What you should do »
If a line contains "const V = (x, y, z)", it is the last one to write out; begin with the first line of the records and copy each exactly.

Records for processing »
________________

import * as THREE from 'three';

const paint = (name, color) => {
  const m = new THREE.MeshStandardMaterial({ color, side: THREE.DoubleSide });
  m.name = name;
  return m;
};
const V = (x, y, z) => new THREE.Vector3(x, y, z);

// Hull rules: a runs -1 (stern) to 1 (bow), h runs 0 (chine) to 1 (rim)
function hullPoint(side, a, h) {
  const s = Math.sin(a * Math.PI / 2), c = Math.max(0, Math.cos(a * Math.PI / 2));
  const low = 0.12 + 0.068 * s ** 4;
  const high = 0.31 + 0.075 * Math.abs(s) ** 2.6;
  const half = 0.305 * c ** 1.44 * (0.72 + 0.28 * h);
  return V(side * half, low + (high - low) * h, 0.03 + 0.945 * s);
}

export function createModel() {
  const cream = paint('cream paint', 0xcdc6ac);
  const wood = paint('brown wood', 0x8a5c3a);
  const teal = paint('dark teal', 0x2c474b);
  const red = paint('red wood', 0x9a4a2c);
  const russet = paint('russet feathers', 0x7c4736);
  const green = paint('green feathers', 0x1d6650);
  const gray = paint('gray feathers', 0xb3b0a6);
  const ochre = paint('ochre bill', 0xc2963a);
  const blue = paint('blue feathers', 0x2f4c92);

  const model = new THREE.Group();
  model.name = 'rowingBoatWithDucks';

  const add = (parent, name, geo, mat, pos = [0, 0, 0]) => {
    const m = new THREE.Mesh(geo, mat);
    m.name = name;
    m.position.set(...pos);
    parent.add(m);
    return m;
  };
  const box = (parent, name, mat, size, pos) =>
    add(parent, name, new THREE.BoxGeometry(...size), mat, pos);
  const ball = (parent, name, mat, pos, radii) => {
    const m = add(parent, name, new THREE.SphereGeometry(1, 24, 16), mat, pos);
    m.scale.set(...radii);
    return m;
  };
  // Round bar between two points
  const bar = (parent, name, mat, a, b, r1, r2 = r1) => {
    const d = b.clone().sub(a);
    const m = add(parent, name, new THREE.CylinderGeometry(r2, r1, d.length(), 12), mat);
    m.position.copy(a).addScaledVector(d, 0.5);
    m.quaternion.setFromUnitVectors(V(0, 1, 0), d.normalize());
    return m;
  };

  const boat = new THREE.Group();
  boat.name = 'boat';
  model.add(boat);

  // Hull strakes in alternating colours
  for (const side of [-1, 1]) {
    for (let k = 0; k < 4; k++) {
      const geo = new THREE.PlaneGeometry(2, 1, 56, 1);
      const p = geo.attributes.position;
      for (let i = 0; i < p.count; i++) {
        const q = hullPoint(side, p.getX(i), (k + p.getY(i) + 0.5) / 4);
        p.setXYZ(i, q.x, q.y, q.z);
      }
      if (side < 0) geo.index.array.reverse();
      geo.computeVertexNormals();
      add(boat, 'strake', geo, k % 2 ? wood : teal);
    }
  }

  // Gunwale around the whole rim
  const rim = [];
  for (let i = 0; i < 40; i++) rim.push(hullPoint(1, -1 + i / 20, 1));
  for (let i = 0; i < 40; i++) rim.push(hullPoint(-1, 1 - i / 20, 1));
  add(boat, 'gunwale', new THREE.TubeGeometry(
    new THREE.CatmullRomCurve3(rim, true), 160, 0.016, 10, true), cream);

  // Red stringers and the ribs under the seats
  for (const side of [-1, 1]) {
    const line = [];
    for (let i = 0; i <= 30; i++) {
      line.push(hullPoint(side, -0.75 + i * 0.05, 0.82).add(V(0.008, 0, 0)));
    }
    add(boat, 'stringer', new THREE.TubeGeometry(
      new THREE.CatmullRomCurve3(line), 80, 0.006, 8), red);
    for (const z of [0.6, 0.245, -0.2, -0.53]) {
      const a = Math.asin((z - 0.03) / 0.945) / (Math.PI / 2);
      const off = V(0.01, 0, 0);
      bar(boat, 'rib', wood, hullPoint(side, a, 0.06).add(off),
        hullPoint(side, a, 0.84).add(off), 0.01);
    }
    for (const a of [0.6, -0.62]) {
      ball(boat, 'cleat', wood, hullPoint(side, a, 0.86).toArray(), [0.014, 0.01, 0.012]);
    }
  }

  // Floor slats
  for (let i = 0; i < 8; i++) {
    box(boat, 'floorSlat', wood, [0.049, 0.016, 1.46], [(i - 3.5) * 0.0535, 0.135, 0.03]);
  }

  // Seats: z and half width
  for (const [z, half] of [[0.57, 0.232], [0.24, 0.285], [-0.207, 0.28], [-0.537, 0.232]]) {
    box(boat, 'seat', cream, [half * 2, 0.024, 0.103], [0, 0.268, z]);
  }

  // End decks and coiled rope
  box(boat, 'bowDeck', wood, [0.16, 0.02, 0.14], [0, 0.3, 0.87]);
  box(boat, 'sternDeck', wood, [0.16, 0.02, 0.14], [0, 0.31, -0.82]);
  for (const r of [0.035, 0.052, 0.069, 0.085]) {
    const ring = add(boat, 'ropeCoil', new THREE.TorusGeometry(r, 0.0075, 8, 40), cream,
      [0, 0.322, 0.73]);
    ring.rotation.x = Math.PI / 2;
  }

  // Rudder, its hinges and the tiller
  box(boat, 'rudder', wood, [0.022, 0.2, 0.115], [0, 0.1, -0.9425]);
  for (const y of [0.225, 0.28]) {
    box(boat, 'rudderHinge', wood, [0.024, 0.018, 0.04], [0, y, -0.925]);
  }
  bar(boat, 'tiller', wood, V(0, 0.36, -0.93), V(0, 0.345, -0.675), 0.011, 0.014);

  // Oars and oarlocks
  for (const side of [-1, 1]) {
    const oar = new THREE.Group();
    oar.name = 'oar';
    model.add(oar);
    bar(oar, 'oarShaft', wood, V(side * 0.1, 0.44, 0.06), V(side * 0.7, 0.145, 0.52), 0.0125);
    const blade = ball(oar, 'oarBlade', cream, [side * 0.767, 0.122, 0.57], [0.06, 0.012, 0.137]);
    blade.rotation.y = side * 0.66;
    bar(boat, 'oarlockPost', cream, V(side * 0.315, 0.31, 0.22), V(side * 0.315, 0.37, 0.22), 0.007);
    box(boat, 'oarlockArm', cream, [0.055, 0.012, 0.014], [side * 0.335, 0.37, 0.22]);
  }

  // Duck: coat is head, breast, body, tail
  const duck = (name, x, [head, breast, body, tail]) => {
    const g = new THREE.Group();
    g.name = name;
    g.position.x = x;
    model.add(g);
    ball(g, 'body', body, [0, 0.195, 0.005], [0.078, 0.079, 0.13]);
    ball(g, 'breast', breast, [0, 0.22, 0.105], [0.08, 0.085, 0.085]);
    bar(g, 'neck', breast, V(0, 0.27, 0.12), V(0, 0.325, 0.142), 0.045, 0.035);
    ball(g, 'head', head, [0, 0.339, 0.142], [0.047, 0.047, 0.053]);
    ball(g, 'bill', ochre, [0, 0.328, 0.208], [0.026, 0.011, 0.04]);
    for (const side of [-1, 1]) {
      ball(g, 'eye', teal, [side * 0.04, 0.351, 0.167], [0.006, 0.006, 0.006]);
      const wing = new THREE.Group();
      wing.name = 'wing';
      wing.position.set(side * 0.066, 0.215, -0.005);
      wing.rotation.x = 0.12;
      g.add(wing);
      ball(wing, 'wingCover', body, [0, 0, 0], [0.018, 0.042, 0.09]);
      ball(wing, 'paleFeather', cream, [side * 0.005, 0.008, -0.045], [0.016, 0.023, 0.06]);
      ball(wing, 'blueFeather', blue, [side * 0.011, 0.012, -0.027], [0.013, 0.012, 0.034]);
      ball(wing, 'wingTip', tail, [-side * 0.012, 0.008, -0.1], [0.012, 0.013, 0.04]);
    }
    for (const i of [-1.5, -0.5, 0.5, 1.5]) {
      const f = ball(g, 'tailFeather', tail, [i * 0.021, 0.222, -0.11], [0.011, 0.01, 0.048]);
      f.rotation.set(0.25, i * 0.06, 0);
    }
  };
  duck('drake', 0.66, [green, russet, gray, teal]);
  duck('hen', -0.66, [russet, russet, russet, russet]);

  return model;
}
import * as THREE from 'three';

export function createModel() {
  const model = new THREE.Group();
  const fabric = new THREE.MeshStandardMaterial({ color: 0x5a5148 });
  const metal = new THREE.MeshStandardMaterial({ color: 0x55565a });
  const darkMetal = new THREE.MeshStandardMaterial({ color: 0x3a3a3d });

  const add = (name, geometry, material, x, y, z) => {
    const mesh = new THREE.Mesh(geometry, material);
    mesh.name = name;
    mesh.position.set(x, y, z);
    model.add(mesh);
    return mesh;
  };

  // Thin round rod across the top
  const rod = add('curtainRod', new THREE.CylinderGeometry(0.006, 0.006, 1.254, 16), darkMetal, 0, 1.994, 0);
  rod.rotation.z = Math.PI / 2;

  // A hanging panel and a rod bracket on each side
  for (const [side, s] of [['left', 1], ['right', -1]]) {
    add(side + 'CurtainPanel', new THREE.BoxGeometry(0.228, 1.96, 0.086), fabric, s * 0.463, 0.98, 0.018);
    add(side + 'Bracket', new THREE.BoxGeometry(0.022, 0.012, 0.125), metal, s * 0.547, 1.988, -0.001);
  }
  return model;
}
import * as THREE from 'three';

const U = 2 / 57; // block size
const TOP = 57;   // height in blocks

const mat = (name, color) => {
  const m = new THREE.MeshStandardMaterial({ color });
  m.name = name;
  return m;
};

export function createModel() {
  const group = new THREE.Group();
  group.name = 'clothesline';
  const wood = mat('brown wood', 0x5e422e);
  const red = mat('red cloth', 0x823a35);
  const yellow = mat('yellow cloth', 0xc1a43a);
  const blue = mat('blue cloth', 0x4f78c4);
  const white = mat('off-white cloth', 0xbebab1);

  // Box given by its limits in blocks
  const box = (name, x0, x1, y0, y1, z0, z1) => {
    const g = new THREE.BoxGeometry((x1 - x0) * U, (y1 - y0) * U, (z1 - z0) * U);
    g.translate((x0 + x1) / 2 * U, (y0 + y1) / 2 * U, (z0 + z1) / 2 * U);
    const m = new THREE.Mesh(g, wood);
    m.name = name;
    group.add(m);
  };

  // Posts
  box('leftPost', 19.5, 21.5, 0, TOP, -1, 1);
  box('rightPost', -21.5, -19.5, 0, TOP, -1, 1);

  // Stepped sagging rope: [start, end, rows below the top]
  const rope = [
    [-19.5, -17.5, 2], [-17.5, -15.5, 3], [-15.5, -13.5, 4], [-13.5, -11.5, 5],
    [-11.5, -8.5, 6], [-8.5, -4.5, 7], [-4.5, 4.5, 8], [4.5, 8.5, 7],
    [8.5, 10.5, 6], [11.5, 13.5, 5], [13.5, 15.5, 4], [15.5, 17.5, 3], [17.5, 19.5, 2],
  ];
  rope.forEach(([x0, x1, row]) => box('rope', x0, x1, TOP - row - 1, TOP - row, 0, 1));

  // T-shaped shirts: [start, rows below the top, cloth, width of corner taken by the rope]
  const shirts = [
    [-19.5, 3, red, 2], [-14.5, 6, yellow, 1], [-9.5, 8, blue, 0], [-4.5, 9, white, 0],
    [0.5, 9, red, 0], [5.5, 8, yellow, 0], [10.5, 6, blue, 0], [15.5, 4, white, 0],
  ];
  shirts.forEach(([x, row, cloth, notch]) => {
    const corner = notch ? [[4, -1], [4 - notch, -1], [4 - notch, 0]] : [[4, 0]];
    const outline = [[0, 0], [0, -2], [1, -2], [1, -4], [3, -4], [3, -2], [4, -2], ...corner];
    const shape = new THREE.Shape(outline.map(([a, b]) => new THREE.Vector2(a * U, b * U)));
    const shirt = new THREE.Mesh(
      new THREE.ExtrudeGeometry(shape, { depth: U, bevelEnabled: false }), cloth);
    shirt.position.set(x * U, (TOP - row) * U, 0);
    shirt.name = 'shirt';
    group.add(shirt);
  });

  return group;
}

________________

Your solution »
import * as THREE from 'three';

const paint = (name, color) => {
  const m = new THREE.MeshStandardMaterial({ color, side: THREE.DoubleSide });
  m.name = name;
  return m;
};
const V = (x, y, z) => new THREE.Vector3(x, y, z);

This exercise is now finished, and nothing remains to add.